|The Fifer farm then ...|
|The old pump is visible in the background on the porch|
Not far from this area was my great grandfather’s farm purchased near the turn of the last century. It consisted of several buildings in good repair and became known to our family simply as the “Fifer farm.” When Dad and I had visited, it was owned by an Amish family. The delightful consequence of this was that the farm had been practically preserved in a time capsule. Here the land was still farmed by horsepower and no electricity flowed from the public grid. We did not ask to enter the house, where once a long table flanked with benches made from split logs with wooden peg legs had graced the kitchen area. However, peering through the window of the now enclosed porch we spied the old water pump still in use. How many generations had pumped that handle to coax water from the well below?
|The Fifer farm today.|
I glanced over and spotted a large iron kettle rusting in the nearby weeds. Dad instantly recognized it as the kettle that had stood in the wash house. It was in this that his grandmother had made batch after batch of lye soap or boiled laundry. Or was this the kettle in which she had cooked gallons of apple butter from the crop harvested from the family orchard in the fall? Foolishly, we passed up an opportunity to purchase this old family heirloom. Just as the old kettle had survived, so too had the wash house itself. The boards were mostly bare of paint, standing silvery grey in the afternoon sun, and they had retreated from the ground as rot from water splashing off the soil had eaten away at their lower extremities.
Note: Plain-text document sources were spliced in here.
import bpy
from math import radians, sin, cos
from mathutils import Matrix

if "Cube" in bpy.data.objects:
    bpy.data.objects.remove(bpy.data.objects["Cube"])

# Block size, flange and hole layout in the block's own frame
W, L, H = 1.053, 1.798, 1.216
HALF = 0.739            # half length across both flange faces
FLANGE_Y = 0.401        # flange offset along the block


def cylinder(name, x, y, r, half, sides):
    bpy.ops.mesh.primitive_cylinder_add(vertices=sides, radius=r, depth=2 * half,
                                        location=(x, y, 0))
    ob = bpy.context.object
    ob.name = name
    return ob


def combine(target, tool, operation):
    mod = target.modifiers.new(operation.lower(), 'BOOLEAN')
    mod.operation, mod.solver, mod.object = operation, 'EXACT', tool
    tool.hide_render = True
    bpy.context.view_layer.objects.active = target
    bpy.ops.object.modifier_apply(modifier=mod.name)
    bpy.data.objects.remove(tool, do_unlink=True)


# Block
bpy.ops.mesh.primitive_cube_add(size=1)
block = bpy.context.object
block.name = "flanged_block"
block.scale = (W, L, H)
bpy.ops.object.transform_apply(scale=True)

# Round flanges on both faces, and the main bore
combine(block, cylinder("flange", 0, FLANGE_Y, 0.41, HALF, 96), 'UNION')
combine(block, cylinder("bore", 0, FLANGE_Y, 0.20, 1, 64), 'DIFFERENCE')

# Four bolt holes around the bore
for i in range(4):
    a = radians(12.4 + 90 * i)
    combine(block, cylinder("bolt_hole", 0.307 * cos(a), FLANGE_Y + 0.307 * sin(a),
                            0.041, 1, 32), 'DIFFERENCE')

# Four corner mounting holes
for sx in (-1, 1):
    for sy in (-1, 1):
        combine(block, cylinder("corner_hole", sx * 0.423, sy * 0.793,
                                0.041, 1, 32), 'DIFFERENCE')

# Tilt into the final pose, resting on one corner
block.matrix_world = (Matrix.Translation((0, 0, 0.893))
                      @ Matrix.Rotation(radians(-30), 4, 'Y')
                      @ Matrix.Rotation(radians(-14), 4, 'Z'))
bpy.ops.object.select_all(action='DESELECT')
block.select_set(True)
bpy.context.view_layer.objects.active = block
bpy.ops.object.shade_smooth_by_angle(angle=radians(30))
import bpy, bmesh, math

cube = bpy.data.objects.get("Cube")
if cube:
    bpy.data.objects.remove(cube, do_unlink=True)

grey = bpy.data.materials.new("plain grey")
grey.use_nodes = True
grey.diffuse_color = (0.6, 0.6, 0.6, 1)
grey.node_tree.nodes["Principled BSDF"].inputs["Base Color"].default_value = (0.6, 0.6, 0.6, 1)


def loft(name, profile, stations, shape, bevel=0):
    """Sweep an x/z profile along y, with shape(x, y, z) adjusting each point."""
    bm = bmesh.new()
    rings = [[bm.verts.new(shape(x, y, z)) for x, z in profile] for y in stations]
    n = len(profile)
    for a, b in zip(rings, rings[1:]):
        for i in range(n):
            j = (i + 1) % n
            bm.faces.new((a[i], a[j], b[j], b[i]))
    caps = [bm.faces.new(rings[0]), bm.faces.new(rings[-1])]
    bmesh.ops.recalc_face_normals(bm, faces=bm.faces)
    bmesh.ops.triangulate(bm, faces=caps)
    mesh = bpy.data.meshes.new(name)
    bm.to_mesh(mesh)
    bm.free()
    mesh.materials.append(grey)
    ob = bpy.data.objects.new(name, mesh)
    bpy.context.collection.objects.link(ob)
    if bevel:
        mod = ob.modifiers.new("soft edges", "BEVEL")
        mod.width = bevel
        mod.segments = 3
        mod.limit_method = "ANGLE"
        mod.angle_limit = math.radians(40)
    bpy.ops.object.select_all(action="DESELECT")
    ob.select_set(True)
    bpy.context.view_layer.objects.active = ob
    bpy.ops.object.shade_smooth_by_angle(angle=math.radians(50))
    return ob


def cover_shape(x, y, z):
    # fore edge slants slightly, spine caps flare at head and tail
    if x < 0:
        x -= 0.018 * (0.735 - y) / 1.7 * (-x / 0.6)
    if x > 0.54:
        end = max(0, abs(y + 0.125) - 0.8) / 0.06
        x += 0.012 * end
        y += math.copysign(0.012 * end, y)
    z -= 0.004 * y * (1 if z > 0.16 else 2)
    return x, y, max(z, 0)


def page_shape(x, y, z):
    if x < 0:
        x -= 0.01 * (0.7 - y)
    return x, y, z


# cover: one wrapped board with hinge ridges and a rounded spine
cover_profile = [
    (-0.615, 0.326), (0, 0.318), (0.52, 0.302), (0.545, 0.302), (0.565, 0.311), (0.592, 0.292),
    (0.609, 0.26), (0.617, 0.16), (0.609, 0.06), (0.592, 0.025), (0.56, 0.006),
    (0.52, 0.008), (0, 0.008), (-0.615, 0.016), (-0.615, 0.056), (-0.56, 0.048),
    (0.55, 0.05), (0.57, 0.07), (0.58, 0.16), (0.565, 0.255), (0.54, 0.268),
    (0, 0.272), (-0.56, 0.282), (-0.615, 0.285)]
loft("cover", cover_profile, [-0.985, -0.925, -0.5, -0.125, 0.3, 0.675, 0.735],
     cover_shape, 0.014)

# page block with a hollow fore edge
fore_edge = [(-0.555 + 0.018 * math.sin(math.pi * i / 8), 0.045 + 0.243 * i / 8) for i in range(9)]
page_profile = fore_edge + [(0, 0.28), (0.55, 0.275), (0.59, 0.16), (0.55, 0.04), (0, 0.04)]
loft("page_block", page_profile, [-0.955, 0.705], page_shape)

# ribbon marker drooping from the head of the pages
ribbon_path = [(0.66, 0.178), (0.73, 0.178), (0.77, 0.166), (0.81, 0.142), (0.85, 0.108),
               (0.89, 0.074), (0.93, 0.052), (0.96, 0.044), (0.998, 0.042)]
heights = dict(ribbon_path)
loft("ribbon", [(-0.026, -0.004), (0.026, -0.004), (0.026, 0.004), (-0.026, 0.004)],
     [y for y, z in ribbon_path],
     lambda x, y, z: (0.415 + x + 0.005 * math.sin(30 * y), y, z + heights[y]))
Likewise, the barn and summer kitchen had likewise stood the test of time, albeit a little weatherworn.
|My great, great grandmother Hester, my great grandparents George and Jenny Fifer and my grandpa Jess along with his siblings.|
|"Aunt Sis" with the horses on the Fifer farm|
|My great grandfather, George Fifer, with his cattle|
|The horses that now work the farm|
Dad took it all in, remembering all of his boyhood visits and experiences, and then it was over. We climbed back into the car and left. Behind us was a lifetime of memories, preserved in my father’s mind and reflected in the altered landscape and buildings of west central Illinois. No, perhaps he could not “go home” as Thomas Wolfe had warned, but for one day Dad had at least brushed away some of the dust and looked upon the days of his youth once more.